**Work instructions:**
Once the pictures are set aside, reproduce all of the records exactly.

Rendered images with source text
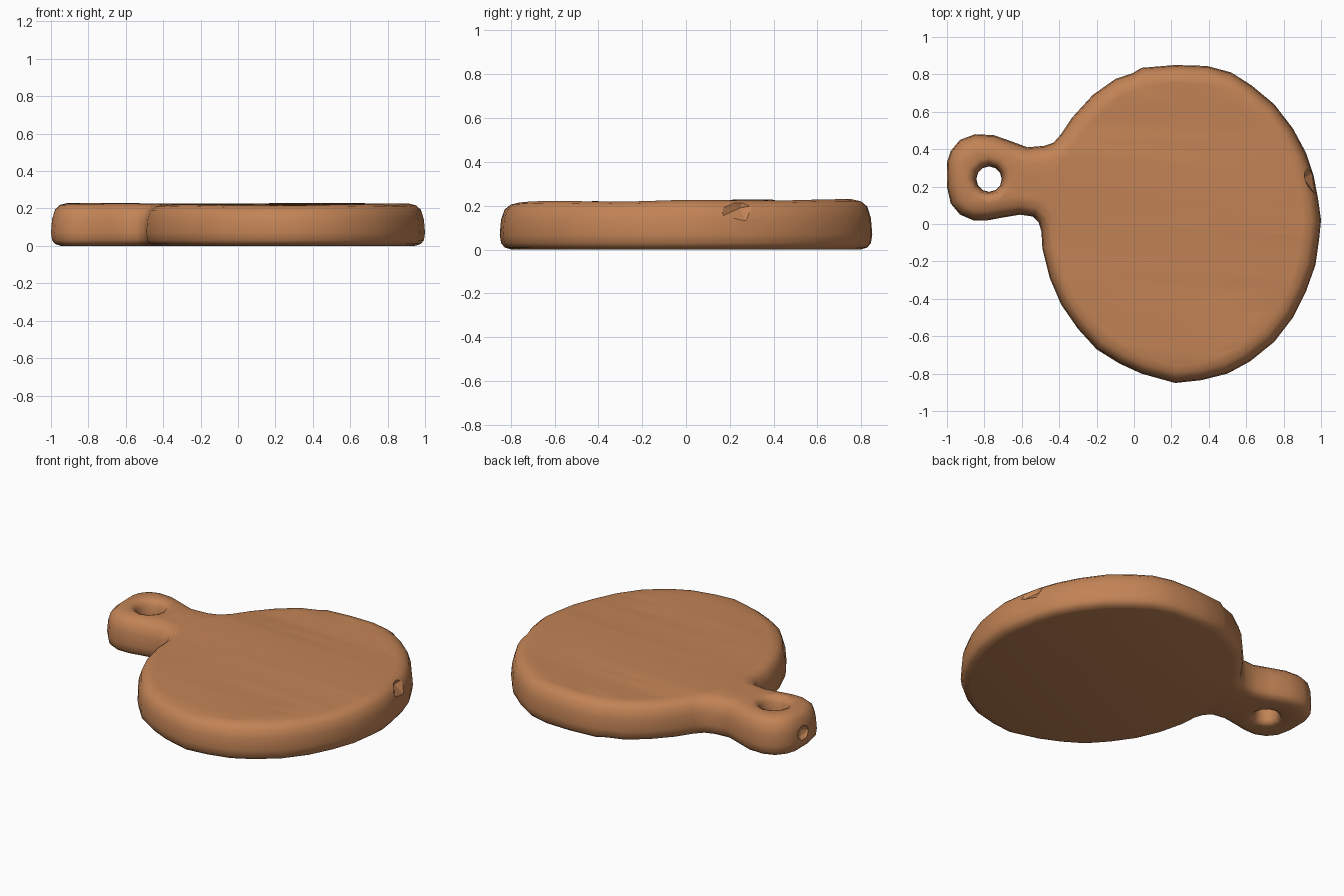
import bpy, bmesh, math
from mathutils import Vector

if "Cube" in bpy.data.objects:
    bpy.data.objects.remove(bpy.data.objects["Cube"])

wood = bpy.data.materials.new("warm wood")
wood.diffuse_color = (0.54, 0.228, 0.092, 1)
wood.use_nodes = True
wood.node_tree.nodes["Principled BSDF"].inputs["Base Color"].default_value = wood.diffuse_color

# Hand-cut outline: round board with an offset handle (counter-clockwise)
OUTLINE = [
    (0.22, -0.85), (0.36, -0.835), (0.50, -0.80), (0.62, -0.735), (0.75, -0.63),
    (0.85, -0.50), (0.92, -0.36), (0.97, -0.22), (0.99, -0.08), (1.0, 0.02),
    (0.985, 0.13), (0.96, 0.26), (0.92, 0.38), (0.85, 0.51), (0.75, 0.64),
    (0.63, 0.74), (0.52, 0.81), (0.39, 0.845), (0.22, 0.85), (0.04, 0.835),
    (-0.01, 0.805), (-0.10, 0.775), (-0.22, 0.69), (-0.33, 0.57), (-0.39, 0.48),
    (-0.43, 0.435), (-0.48, 0.418), (-0.57, 0.41), (-0.65, 0.44), (-0.75, 0.475),
    (-0.85, 0.48), (-0.93, 0.45), (-0.98, 0.39), (-1.0, 0.33), (-1.0, 0.20),
    (-0.98, 0.11), (-0.93, 0.05), (-0.86, 0.02), (-0.78, 0.02), (-0.70, 0.035),
    (-0.61, 0.05), (-0.54, 0.04), (-0.51, 0.01), (-0.495, -0.04), (-0.49, -0.13),
    (-0.45, -0.29), (-0.39, -0.43), (-0.30, -0.56), (-0.20, -0.67), (-0.08, -0.745),
    (0.04, -0.80),
]
# Edge profile: (inset, height)
PROFILE = [(0.055, 0.0), (0.022, 0.01), (0.006, 0.03), (0, 0.07),
           (0.006, 0.14), (0.022, 0.19), (0.05, 0.213), (0.09, 0.222)]


def inset(points, d):
    out = []
    for i, p in enumerate(points):
        a, b, c = Vector(points[i - 1]), Vector(p), Vector(points[(i + 1) % len(points)])
        t = ((b - a).normalized() + (c - b).normalized()).normalized()
        out.append(b + Vector((-t.y, t.x)) * d)
    return out


def hole(d):
    r = 0.068 + 0.55 * d
    return [Vector((-0.775 + r * math.cos(-k * math.tau / 12),
                    0.24 + r * math.sin(-k * math.tau / 12))) for k in range(12)]


def add_wall(bm, loop_at):
    rings = [[bm.verts.new((p.x, p.y, z)) for p in loop_at(d)] for d, z in PROFILE]
    for lo, hi in zip(rings, rings[1:]):
        n = len(lo)
        for i in range(n):
            j = (i + 1) % n
            bm.faces.new((lo[i], lo[j], hi[j], hi[i]))
    return rings[0], rings[-1]


# Board body with hanging hole
bm = bmesh.new()
walls = [add_wall(bm, lambda d: inset(OUTLINE, d)), add_wall(bm, hole)]
for level in (0, 1):
    edges = []
    for w in walls:
        ring = w[level]
        edges += [bm.edges.get((ring[i - 1], ring[i])) for i in range(len(ring))]
    bmesh.ops.triangle_fill(bm, edges=edges, use_beauty=True,
                            normal=(0, 0, 1 if level else -1))

# Slice the top so it can carry soft, uneven planing marks
for k in range(-6, 8):
    top = [f for f in bm.faces if f.calc_center_median().z > 0.2215]
    geom = top + list({e for f in top for e in f.edges}) + list({v for f in top for v in f.verts})
    bmesh.ops.bisect_plane(bm, geom=geom, plane_co=(0, k * 0.11, 0), plane_no=(0.06, 1, 0))
bmesh.ops.triangulate(bm, faces=[f for f in bm.faces if len(f.verts) > 4])
for v in bm.verts:
    x, y, z = v.co
    wave = 0.007 * y + 0.003 * math.sin(9 * y + 1.5 * x) - 0.002 * math.cos(4 * x)
    v.co.z += wave * max(0, (z - 0.1) / 0.12)
bmesh.ops.recalc_face_normals(bm, faces=bm.faces)
mesh = bpy.data.meshes.new("cutting_board")
bm.to_mesh(mesh)
bm.free()
mesh.materials.append(wood)
board = bpy.data.objects.new("cutting_board", mesh)
bpy.context.collection.objects.link(board)
bpy.ops.object.select_all(action='DESELECT')
board.select_set(True)
bpy.context.view_layer.objects.active = board
bpy.ops.object.shade_smooth_by_angle(angle=math.radians(45))


# Chip in the right rim and dent in the handle end
def carve(name, loc, scale, rot, detail):
    bpy.ops.mesh.primitive_ico_sphere_add(subdivisions=detail, radius=1, location=loc,
                                          rotation=rot, scale=scale)
    cutter = bpy.context.object
    cutter.name = name
    cutter.hide_render = True
    cutter.data.materials.append(wood)
    mod = board.modifiers.new(name, 'BOOLEAN')
    mod.operation = 'DIFFERENCE'
    mod.solver = 'EXACT'
    mod.object = cutter
    bpy.context.view_layer.objects.active = board
    bpy.ops.object.modifier_apply(modifier=name)
    bpy.data.objects.remove(cutter)


carve("rim_chip", (0.975, 0.25, 0.215), (0.07, 0.11, 0.09), (0.3, 0.2, 0.25), 1)
carve("handle_dent", (-1.02, 0.27, 0.11), (0.05, 0.06, 0.05), (0, 0, 0), 2)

**Your response:**
import bpy, bmesh, math
from mathutils import Vector

if "Cube" in bpy.data.objects:
    bpy.data.objects.remove(bpy.data.objects["Cube"])

wood = bpy.data.materials.new("warm wood")
wood.diffuse_color = (0.54, 0.228, 0.092, 1)
wood.use_nodes = True
wood.node_tree.nodes["Principled BSDF"].inputs["Base Color"].default_value = wood.diffuse_color

# Hand-cut outline: round board with an offset handle (counter-clockwise)
OUTLINE = [
    (0.22, -0.85), (0.36, -0.835), (0.50, -0.80), (0.62, -0.735), (0.75, -0.63),
    (0.85, -0.50), (0.92, -0.36), (0.97, -0.22), (0.99, -0.08), (1.0, 0.02),
    (0.985, 0.13), (0.96, 0.26), (0.92, 0.38), (0.85, 0.51), (0.75, 0.64),
    (0.63, 0.74), (0.52, 0.81), (0.39, 0.845), (0.22, 0.85), (0.04, 0.835),
    (-0.01, 0.805), (-0.10, 0.775), (-0.22, 0.69), (-0.33, 0.57), (-0.39, 0.48),
    (-0.43, 0.435), (-0.48, 0.418), (-0.57, 0.41), (-0.65, 0.44), (-0.75, 0.475),
    (-0.85, 0.48), (-0.93, 0.45), (-0.98, 0.39), (-1.0, 0.33), (-1.0, 0.20),
    (-0.98, 0.11), (-0.93, 0.05), (-0.86, 0.02), (-0.78, 0.02), (-0.70, 0.035),
    (-0.61, 0.05), (-0.54, 0.04), (-0.51, 0.01), (-0.495, -0.04), (-0.49, -0.13),
    (-0.45, -0.29), (-0.39, -0.43), (-0.30, -0.56), (-0.20, -0.67), (-0.08, -0.745),
    (0.04, -0.80),
]
# Edge profile: (inset, height)
PROFILE = [(0.055, 0.0), (0.022, 0.01), (0.006, 0.03), (0, 0.07),
           (0.006, 0.14), (0.022, 0.19), (0.05, 0.213), (0.09, 0.222)]


def inset(points, d):
    out = []
    for i, p in enumerate(points):
        a, b, c = Vector(points[i - 1]), Vector(p), Vector(points[(i + 1) % len(points)])
        t = ((b - a).normalized() + (c - b).normalized()).normalized()
        out.append(b + Vector((-t.y, t.x)) * d)
    return out


def hole(d):
    r = 0.068 + 0.55 * d
    return [Vector((-0.775 + r * math.cos(-k * math.tau / 12),
                    0.24 + r * math.sin(-k * math.tau / 12))) for k in range(12)]


def add_wall(bm, loop_at):
    rings = [[bm.verts.new((p.x, p.y, z)) for p in loop_at(d)] for d, z in PROFILE]
    for lo, hi in zip(rings, rings[1:]):
        n = len(lo)
        for i in range(n):
            j = (i + 1) % n
            bm.faces.new((lo[i], lo[j], hi[j], hi[i]))
    return rings[0], rings[-1]


# Board body with hanging hole
bm = bmesh.new()
walls = [add_wall(bm, lambda d: inset(OUTLINE, d)), add_wall(bm, hole)]
for level in (0, 1):
    edges = []
    for w in walls:
        ring = w[level]
        edges += [bm.edges.get((ring[i - 1], ring[i])) for i in range(len(ring))]
    bmesh.ops.triangle_fill(bm, edges=edges, use_beauty=True,
                            normal=(0, 0, 1 if level else -1))

# Slice the top so it can carry soft, uneven planing marks
for k in range(-6, 8):
    top = [f for f in bm.faces if f.calc_center_median().z > 0.2215]
    geom = top + list({e for f in top for e in f.edges}) + list({v for f in top for v in f.verts})
    bmesh.ops.bisect_plane(bm, geom=geom, plane_co=(0, k * 0.11, 0), plane_no=(0.06, 1, 0))
bmesh.ops.triangulate(bm, faces=[f for f in bm.faces if len(f.verts) > 4])
for v in bm.verts:
    x, y, z = v.co
    wave = 0.007 * y + 0.003 * math.sin(9 * y + 1.5 * x) - 0.002 * math.cos(4 * x)
    v.co.z += wave * max(0, (z - 0.1) / 0.12)
bmesh.ops.recalc_face_normals(bm, faces=bm.faces)
mesh = bpy.data.meshes.new("cutting_board")
bm.to_mesh(mesh)
bm.free()
mesh.materials.append(wood)
board = bpy.data.objects.new("cutting_board", mesh)
bpy.context.collection.objects.link(board)
bpy.ops.object.select_all(action='DESELECT')
board.select_set(True)
bpy.context.view_layer.objects.active = board
bpy.ops.object.shade_smooth_by_angle(angle=math.radians(45))


# Chip in the right rim and dent in the handle end
def carve(name, loc, scale, rot, detail):
    bpy.ops.mesh.primitive_ico_sphere_add(subdivisions=detail, radius=1, location=loc,
                                          rotation=rot, scale=scale)
    cutter = bpy.context.object
    cutter.name = name
    cutter.hide_render = True
    cutter.data.materials.append(wood)
    mod = board.modifiers.new(name, 'BOOLEAN')
    mod.operation = 'DIFFERENCE'
    mod.solver = 'EXACT'
    mod.object = cutter
    bpy.context.view_layer.objects.active = board
    bpy.ops.object.modifier_apply(modifier=name)
    bpy.data.objects.remove(cutter)


carve("rim_chip", (0.975, 0.25, 0.215), (0.07, 0.11, 0.09), (0.3, 0.2, 0.25), 1)
carve("handle_dent", (-1.02, 0.27, 0.11), (0.05, 0.06, 0.05), (0, 0, 0), 2)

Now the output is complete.